That being said, the book still deserves five stars, it was nicely done and I recommend it. The four stars were more for my own experience of it. I purchased Illusionarium by this author, so that goes to show that I do like her, I just didn't have an earth-shattering experience with Entwined.
Azalea was a good main character for this story. She was a strong older sister, but also compassionate and still young in some ways which allowed the reader to understand some of her choices. Her relationship with all the other characters really added to the humanization of the fairytale. The reader gets to see a loving mom, a caring and responsible older sister, and a loving, but at times harsh father. The three different suitors that appear in the book are also interesting. Although I was under the impression that all three might possibly be suitors for Azalea, I quickly figured out who the actual suitor was suppose to be.
The only problem I seemed to have with the novel was some storyline issues involving the sisters. In the beginning of the novel there are only 11 girls. But soon into the novel, a twelfth one arrives. My issues begins when the sisters bring the newborn of only a few months down dancing with them. Some of the actions involving the youngest sister seemed a little far-fetched for my liking.

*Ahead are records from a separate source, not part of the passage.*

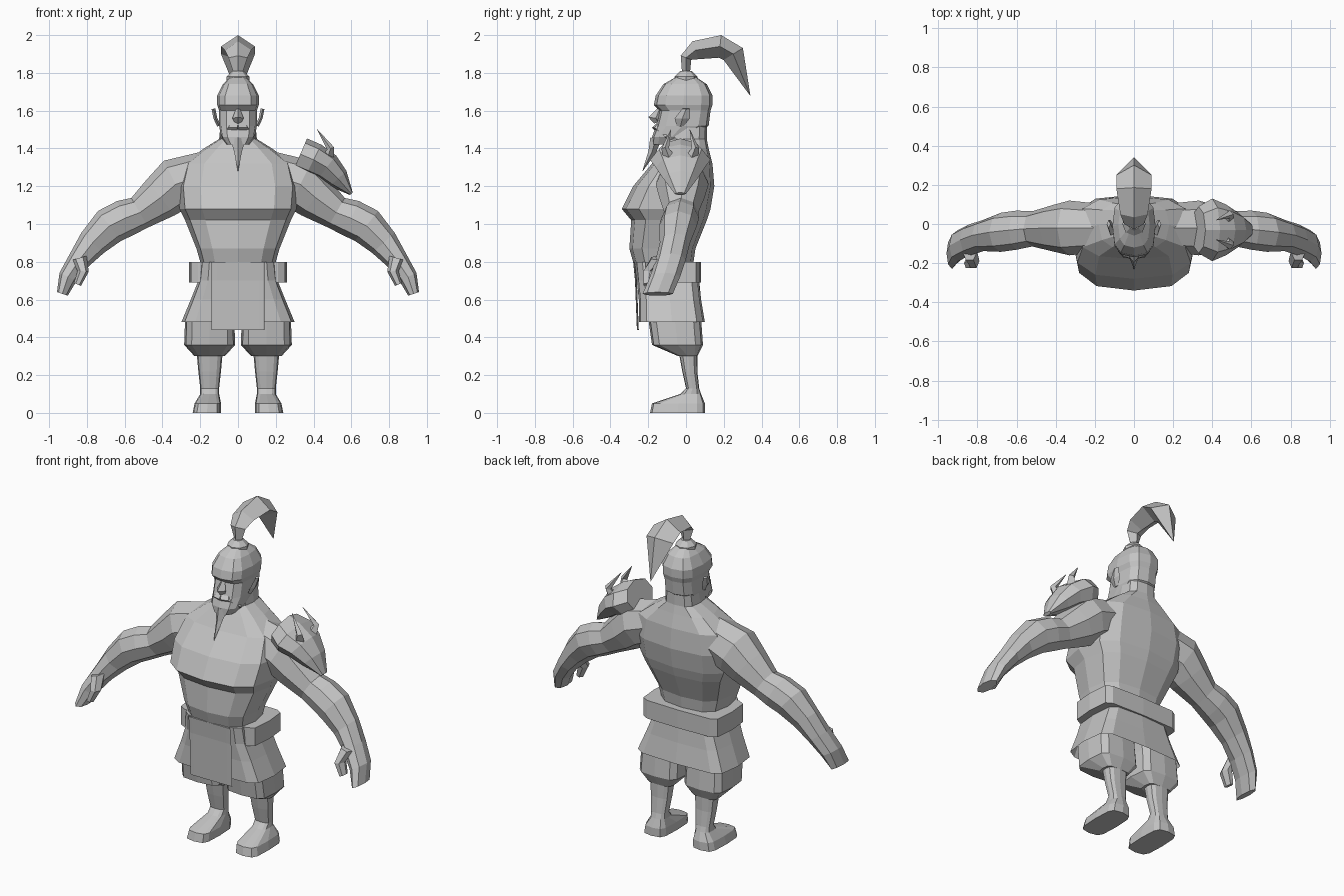
import bpy, bmesh
from math import sin, cos, pi, copysign
from mathutils import Vector

if "Cube" in bpy.data.objects:
    bpy.data.objects.remove(bpy.data.objects["Cube"], do_unlink=True)

tone = (.55, .55, .55, 1)
grey = bpy.data.materials.new("plain grey")
grey.use_nodes = True
grey.diffuse_color = tone
grey.node_tree.nodes["Principled BSDF"].inputs["Base Color"].default_value = tone

ACROSS_X, ACROSS_Y, ACROSS_Z = Vector((1, 0, 0)), Vector((0, 1, 0)), Vector((0, 0, 1))


def loft(name, rings, mirror=False, open_start=False):
    """Skin a list of equal-length point rings into one flat-shaded part."""
    bm = bmesh.new()
    loops = [[bm.verts.new(point) for point in ring] for ring in rings]
    count = len(loops[0])
    for lower, upper in zip(loops, loops[1:]):
        for i in range(count):
            j = (i + 1) % count
            bm.faces.new((lower[i], lower[j], upper[j], upper[i]))
    bm.faces.new(loops[-1])
    if not open_start:
        bm.faces.new(loops[0])
    bmesh.ops.recalc_face_normals(bm, faces=bm.faces)
    mesh = bpy.data.meshes.new(name)
    bm.to_mesh(mesh)
    bm.free()
    mesh.materials.append(grey)
    part = bpy.data.objects.new(name, mesh)
    bpy.context.collection.objects.link(part)
    if mirror:
        part.modifiers.new("Mirror", "MIRROR").use_mirror_merge = False


def level(z, wide, front, back, x=0, roundness=.7, sides=12):
    """Horizontal ring; front and back are distances from y = 0."""
    def bulge(value):
        return copysign(abs(value) ** roundness, value) if abs(value) > .001 else 0
    middle, reach = (back - front) / 2, (back + front) / 2
    angles = [2 * pi * i / sides for i in range(sides)]
    return [(x + wide * bulge(sin(a)), middle - reach * bulge(cos(a)), z) for a in angles]


def tube(name, path, thick, wide, across, sides=4, mirror=False):
    """Tapering limb: rings stand square to the path, wide along the across axis."""
    path = [Vector(point) for point in path]
    rings = []
    for i, centre in enumerate(path):
        tangent = path[min(i + 1, len(path) - 1)] - path[max(i - 1, 0)]
        up = across.cross(tangent).normalized()
        angles = [2 * pi * k / sides for k in range(sides)]
        rings.append([centre + up * thick[i] * cos(a) + across * wide[i] * sin(a)
                      for a in angles])
    loft(name, rings, mirror)


# Torso with overhanging chest, sloping shoulders and neck
loft("torso", [
    level(z=.7, wide=.2, front=.25, back=.05),
    level(z=.8, wide=.2, front=.28, back=.04),
    level(z=.87, wide=.22, front=.3, back=.05),
    level(z=1.02, wide=.28, front=.29, back=.11),
    level(z=1.08, wide=.31, front=.34, back=.13),
    level(z=1.2, wide=.32, front=.28, back=.15),
    level(z=1.32, wide=.29, front=.18, back=.14),
    level(z=1.4, wide=.18, front=.13, back=.12),
    level(z=1.45, wide=.1, front=.1, back=.11),
    level(z=1.55, wide=.09, front=.08, back=.11),
])

# Arms, drifting forward towards mitten hands
arm = [(.15, 1.27), (.33, 1.21), (.41, 1.14), (.52, 1.06), (.6, 1.03), (.68, .99),
       (.77, .9), (.84, .81), (.9, .72), (.93, .63)]
thick = [.12, .14, .12, .09, .1, .1, .08, .06, .05, .03]
tube("arms", [(x, -.02 - .13 * (i / (len(arm) - 1)) ** 3, z) for i, (x, z) in enumerate(arm)],
     thick, [max(t, .08) for t in thick], ACROSS_Y, sides=8, mirror=True)
tube("thumbs", [(.84, -.14, .82), (.82, -.19, .75), (.85, -.2, .68)],
     thick=[.04, .03, .02], wide=[.05, .04, .03], across=ACROSS_Y, sides=6, mirror=True)

# Flared skirt, belt and front apron
loft("skirt", [
    level(z=.48, wide=.3, front=.25, back=.1, roundness=.4),
    level(z=.6, wide=.25, front=.25, back=.08, roundness=.4),
    level(z=.7, wide=.21, front=.26, back=.07, roundness=.4),
    level(z=.8, wide=.2, front=.27, back=.05, roundness=.4),
], open_start=True)
loft("belt", [level(z, wide=.26, front=.22, back=.08, roundness=.3) for z in (.69, .8)])
loft("apron", [
    level(z, wide=.14, front=front, back=.01 - front, roundness=.3)
    for z, front in ((.44, .26), (.7, .27), (.8, .28))
])

# Baggy trousers
loft("trousers", [
    level(z=.7, x=.1, wide=.1, front=.2, back=.05, roundness=.5),
    level(z=.5, x=.15, wide=.13, front=.2, back=.08, roundness=.5),
    level(z=.36, x=.15, wide=.135, front=.18, back=.09, roundness=.5),
    level(z=.3, x=.15, wide=.08, front=.04, back=.06, roundness=.5),
], mirror=True)

# Shins running into long flat feet
loft("legs", [
    level(z=.33, x=.15, wide=.07, front=.04, back=.06),
    level(z=.22, x=.15, wide=.06, front=.02, back=.06),
    level(z=.13, x=.15, wide=.05, front=0, back=.07),
    level(z=.1, x=.15, wide=.05, front=.03, back=.08),
    level(z=.05, x=.16, wide=.07, front=.18, back=.1, roundness=.5),
    level(z=0, x=.165, wide=.075, front=.19, back=.1, roundness=.5),
], mirror=True)

# Head, from the chin up over brow and crown
loft("head", [
    level(z=1.42, wide=.06, front=.18, back=-.02),
    level(z=1.46, wide=.09, front=.18, back=.03),
    level(z=1.52, wide=.1, front=.16, back=.12),
    level(z=1.6, wide=.1, front=.14, back=.13),
    level(z=1.63, wide=.11, front=.17, back=.14),
    level(z=1.68, wide=.11, front=.16, back=.14),
    level(z=1.74, wide=.08, front=.12, back=.11),
    level(z=1.78, wide=.04, front=.05, back=.05),
])
tube("nose", [(0, -.14, 1.61), (0, -.16, 1.56), (0, -.15, 1.54)],
     thick=[.01, .04, .02], wide=[.01, .03, .02], across=ACROSS_X)
tube("moustache", [(0, -.16, 1.51), (.04, -.15, 1.51), (.09, -.1, 1.46)],
     thick=[.02, .02, .01], wide=[.02, .02, .01], across=ACROSS_Z, mirror=True)
tube("ears", [(.1, -.03, 1.52), (.12, -.02, 1.56), (.13, 0, 1.61)],
     thick=[.01, .01, .01], wide=[.02, .04, .02], across=ACROSS_Y, mirror=True)
tube("beard", [(0, -.16, 1.45), (0, -.18, 1.38), (0, -.23, 1.28)],
     thick=[.03, .02, .001], wide=[.04, .02, .001], across=ACROSS_X)

# Bun and swept-back ponytail
loft("bun", [level(z, wide=r, front=r, back=r, roundness=1, sides=8)
             for z, r in ((1.75, .06), (1.78, .06), (1.81, .03))])
tube("ponytail", [(0, 0, 1.79), (0, 0, 1.88), (0, .05, 1.92),
                  (0, .18, 1.94), (0, .25, 1.9), (0, .34, 1.68)],
     thick=[.02, .03, .05, .06, .06, .001], wide=[.02, .05, .07, .09, .09, .001],
     across=ACROSS_X)

# Beast-head guard on the left shoulder, with a pair of curved horns
tube("shoulder_guard", [(.33, -.03, 1.37), (.4, -.03, 1.34), (.47, -.03, 1.3),
                        (.53, -.03, 1.24), (.6, -.03, 1.16)],
     thick=[.09, .09, .08, .06, .01], wide=[.12, .16, .13, .09, .03],
     across=ACROSS_Y, sides=8)
for side, label in ((-1, "front"), (1, "back")):
    horn = [(.47, .05, 1.34), (.49, .08, 1.4), (.42, .05, 1.5)]
    tube(label + "_guard_horn", [(x, side * y - .03, z) for x, y, z in horn],
         thick=[.04, .02, .001], wide=[.04, .02, .001], across=ACROSS_Y)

Other than that particular problem, I found the novel enjoyable to read. It only took me a day and into the night to finish it. I liked the added darkness of the novel involving the antagonist as well as the darker feelings seen in the father and the natural setting. Not to go all English-major on you all, but I just finished taking an 18th-century British Lit course and we learned about Edmund Burke’s Sublime and Beautiful as well as the Gothic novel–all of which I see working within this novel. It definitely was a nice little read and I encourage you to pick it up for a try if you are interested in the fairytale retelling or a novel with some old time supernatural elements. It was a creative and definitely seemed a more darker take on the story and I enjoyed it!
I’m going to be honest, at first I couldn’t stand this book. It literally took me about 100 pages before I actually started to like the book and the characters. I couldn’t stand that Bramble was so outspoken, I was annoyed that every single conflict or happy moment related back to a dance (and I was a ballerina for 13 years!!) and I absolutely HATED the way in which Ivy just ate and ate and ate and all the characters were all “oh father let her be (obese)” it honestly turned me off to where I almost put the book away and marked it as a “did not finish.” However, I was intrigued enough and kept going and I am so happy that I did. After the mother dies, and the girls meet Keeper, the book starts to get good. Keeper was all kinds of awesome; he was handsome, mysterious, compassionate and evil. That’s right, EVIL! There comes a point in the story where Azalea finds out that there are people who’s souls have been captured, these "people" have had their mouths sewn shut so they are bound to live forever trapped in this in-between world with the inability to speak. How horrific?! I loved this. Then, the evil comes to the castle and there is this epic battle and all of these love pairings come about in a non-obvious way and it was so sweet and refreshing from the immediate I-have-to-have-you-now that comes in most YA romance novels. Also? I cried. This alone makes me like this book because it was so unexpected. The relationship between the girls and their father is even better than the romantic relationships in the book, which is rare and beautiful.